** WORK INSTRUCTION **
Find the line with "bm = bmesh.new()" in the records below. Copy it and every line after it, up to and including the line with "for a, b in".

** DATA TO USE **
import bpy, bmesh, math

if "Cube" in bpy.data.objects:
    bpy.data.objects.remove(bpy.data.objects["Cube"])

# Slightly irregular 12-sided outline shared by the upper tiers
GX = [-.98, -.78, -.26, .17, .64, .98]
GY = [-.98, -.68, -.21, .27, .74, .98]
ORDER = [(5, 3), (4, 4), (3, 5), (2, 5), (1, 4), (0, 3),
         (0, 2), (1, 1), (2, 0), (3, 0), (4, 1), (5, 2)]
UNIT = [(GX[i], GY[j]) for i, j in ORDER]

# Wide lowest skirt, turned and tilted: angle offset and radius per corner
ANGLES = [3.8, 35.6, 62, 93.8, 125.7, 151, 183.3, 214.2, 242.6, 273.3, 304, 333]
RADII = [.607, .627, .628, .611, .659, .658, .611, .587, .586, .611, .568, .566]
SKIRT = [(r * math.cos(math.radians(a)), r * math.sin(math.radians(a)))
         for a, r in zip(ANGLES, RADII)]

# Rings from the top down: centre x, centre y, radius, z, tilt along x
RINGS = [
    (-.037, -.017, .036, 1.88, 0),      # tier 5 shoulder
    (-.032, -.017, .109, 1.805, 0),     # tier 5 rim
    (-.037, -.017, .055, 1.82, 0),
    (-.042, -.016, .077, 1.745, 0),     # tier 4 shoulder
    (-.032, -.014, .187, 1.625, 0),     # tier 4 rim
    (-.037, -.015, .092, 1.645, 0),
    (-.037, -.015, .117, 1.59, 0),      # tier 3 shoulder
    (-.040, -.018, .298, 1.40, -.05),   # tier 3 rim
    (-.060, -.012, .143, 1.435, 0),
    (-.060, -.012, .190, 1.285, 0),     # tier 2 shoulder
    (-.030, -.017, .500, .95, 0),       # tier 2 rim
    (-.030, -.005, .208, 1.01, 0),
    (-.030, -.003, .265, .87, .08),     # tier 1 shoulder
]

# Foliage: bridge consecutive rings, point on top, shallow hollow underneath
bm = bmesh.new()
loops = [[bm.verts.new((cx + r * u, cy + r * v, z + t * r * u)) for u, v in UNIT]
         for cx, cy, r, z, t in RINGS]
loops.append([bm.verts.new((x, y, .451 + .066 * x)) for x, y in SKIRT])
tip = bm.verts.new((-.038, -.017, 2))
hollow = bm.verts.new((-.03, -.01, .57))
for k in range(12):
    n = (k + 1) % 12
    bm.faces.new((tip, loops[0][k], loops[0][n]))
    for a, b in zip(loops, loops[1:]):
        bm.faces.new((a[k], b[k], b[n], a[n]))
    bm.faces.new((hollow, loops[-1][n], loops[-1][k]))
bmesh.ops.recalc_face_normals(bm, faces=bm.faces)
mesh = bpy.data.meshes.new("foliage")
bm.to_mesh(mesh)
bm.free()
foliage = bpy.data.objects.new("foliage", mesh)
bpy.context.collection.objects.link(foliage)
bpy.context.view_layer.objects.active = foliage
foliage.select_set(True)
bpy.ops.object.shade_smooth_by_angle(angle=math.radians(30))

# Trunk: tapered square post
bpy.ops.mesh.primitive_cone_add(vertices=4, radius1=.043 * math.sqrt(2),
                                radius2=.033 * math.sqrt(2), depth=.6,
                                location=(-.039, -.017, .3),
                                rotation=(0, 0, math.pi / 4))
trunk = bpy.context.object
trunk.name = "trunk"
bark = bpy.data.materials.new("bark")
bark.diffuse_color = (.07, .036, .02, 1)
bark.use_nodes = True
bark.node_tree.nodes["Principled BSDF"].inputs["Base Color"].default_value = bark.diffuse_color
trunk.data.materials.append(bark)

** ANSWER FOR THIS EXERCISE **
bm = bmesh.new()
loops = [[bm.verts.new((cx + r * u, cy + r * v, z + t * r * u)) for u, v in UNIT]
         for cx, cy, r, z, t in RINGS]
loops.append([bm.verts.new((x, y, .451 + .066 * x)) for x, y in SKIRT])
tip = bm.verts.new((-.038, -.017, 2))
hollow = bm.verts.new((-.03, -.01, .57))
for k in range(12):
    n = (k + 1) % 12
    bm.faces.new((tip, loops[0][k], loops[0][n]))
    for a, b in zip(loops, loops[1:]):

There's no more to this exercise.